South Carolina passed new measures in 2008 that updated the DUI laws. The change in law was aimed at bringing South Carolina law into agreement with the existing drunk driving laws in a majority of other states. The new DUI laws significantly increased the severity of the penalties for those convicted on repeat and felony DUI charges.
In determining whether you're a repeat offender, the law uses a 10 year look-back period. If you've been convicted of driving under the influence at any point in the 10 years preceding your most recent DUI offense, you'll be charged as a repeat offender and sentenced accordingly.
Penalties for Repeat and Felony DUI Charges in South Carolina
Though the facts and circumstances of each case vary, if you're arrested on a repeat DUI or felony charge you'll likely face one or more of the following:
Second DUI Offense
- A fine between $2,100 and $5,100
- A one year suspension of your driver's license
- A sentence of 5 days jail time to one year in prison
- A court ordered certificate of completion of a drug and alcohol treatment program
- A required installation of an ignition interlock device for a period of two years.
Third DUI Offense
- A fine between $3,800 and $6,300
- A two-year suspension of your driver's license
- A sentence of 60 days jail time to three years in prison
- A court order certificate of completion of a drug and alcohol treatment program
- A required installation of an ignition interlock device for a period of three years.
Fourth DUI Offense
- A one- to five-year prison sentence.
Penalties increase in DUI cases if a minor is in the vehicle at the time of arrest, the blood alcohol content (BAC) is greater than or equal to 0.10, or if an accident occurs as a result of the DUI offense.
What happens to your driving privileges
If convicted on repeat DUI or felony charges, many states, including South Carolina, require you to install an ignition interlock device before you're able to obtain an occupational or "DUI Hardship" license.
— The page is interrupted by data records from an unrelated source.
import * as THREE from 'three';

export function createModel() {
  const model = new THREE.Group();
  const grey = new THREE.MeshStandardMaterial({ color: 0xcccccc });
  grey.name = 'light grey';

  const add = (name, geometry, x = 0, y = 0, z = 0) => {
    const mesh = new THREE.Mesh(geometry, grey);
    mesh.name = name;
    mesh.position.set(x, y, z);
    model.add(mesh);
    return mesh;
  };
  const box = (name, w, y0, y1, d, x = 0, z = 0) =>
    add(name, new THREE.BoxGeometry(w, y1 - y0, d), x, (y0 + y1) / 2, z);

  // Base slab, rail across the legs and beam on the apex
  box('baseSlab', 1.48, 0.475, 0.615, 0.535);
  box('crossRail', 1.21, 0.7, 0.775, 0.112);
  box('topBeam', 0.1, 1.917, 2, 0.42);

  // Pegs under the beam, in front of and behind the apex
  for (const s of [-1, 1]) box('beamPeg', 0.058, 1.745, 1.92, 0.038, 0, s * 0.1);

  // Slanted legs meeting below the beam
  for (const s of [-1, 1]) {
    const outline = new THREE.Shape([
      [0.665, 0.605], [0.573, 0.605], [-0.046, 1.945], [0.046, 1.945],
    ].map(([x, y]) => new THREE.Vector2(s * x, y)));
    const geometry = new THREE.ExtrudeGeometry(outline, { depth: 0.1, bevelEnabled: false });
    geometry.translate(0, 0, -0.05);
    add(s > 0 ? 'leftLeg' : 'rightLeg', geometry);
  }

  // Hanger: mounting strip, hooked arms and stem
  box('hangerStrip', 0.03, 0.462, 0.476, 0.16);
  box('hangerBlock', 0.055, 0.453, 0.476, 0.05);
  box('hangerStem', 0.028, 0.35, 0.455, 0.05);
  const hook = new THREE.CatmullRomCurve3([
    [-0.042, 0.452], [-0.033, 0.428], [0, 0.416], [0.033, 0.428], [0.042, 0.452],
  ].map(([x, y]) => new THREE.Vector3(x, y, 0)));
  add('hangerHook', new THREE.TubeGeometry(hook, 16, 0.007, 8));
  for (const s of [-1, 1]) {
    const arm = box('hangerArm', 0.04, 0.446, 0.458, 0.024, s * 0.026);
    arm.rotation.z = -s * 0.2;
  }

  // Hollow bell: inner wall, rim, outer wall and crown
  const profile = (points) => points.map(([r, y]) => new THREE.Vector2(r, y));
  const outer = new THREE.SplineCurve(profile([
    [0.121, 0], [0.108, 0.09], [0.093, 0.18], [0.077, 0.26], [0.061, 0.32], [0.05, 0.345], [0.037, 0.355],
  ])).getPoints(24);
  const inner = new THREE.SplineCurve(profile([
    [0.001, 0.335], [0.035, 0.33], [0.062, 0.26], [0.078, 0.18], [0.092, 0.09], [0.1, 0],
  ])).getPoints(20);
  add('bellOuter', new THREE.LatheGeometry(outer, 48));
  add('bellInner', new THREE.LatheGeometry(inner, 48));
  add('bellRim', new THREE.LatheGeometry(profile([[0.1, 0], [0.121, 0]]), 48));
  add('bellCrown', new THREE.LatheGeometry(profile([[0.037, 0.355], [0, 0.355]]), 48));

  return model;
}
The charge of repeat or felony DUI results in an automatic suspension of your driver's license. A DUI hardship license is a restricted rights license that allows you to drive to and from work or school after you're charged or convicted of DUI.
To be eligible to receive a DUI hardship license, you're required to install an ignition interlock device. The ignition interlock device attaches to your car and works as a Breathalyzer test would. The car won't start until you blow into the device which reads your Blood Alcohol Concentration (BAC). The device must register your BAC at 0.02 or lower in order for the car to start. Otherwise, the machine records a"FAIL" result.
On occasion, you'll be required to blow into the ignition interlock device while driving. If the device registers your BAC above 0.02 at any time, it causes the car's lights to flash, the horn to sound, and the windshield wipers to turn on. Failed recordings are logged by the device and may result result in the revocation of your occupational license.
We want to help
At Law Office of David B. Tarr, we specialize in DUI Defense, so we know there's a lot at stake when you're charged with a repeat or felony DUI. We analyze the facts and circumstances surrounding your case with a well-trained eye to find potential grounds for a dismissal of your charges or a reduced sentence. To learn more about how we can help, contact the Law Office of David B. Tarr online or call 803-238-7967 and schedule your free initial consultation today!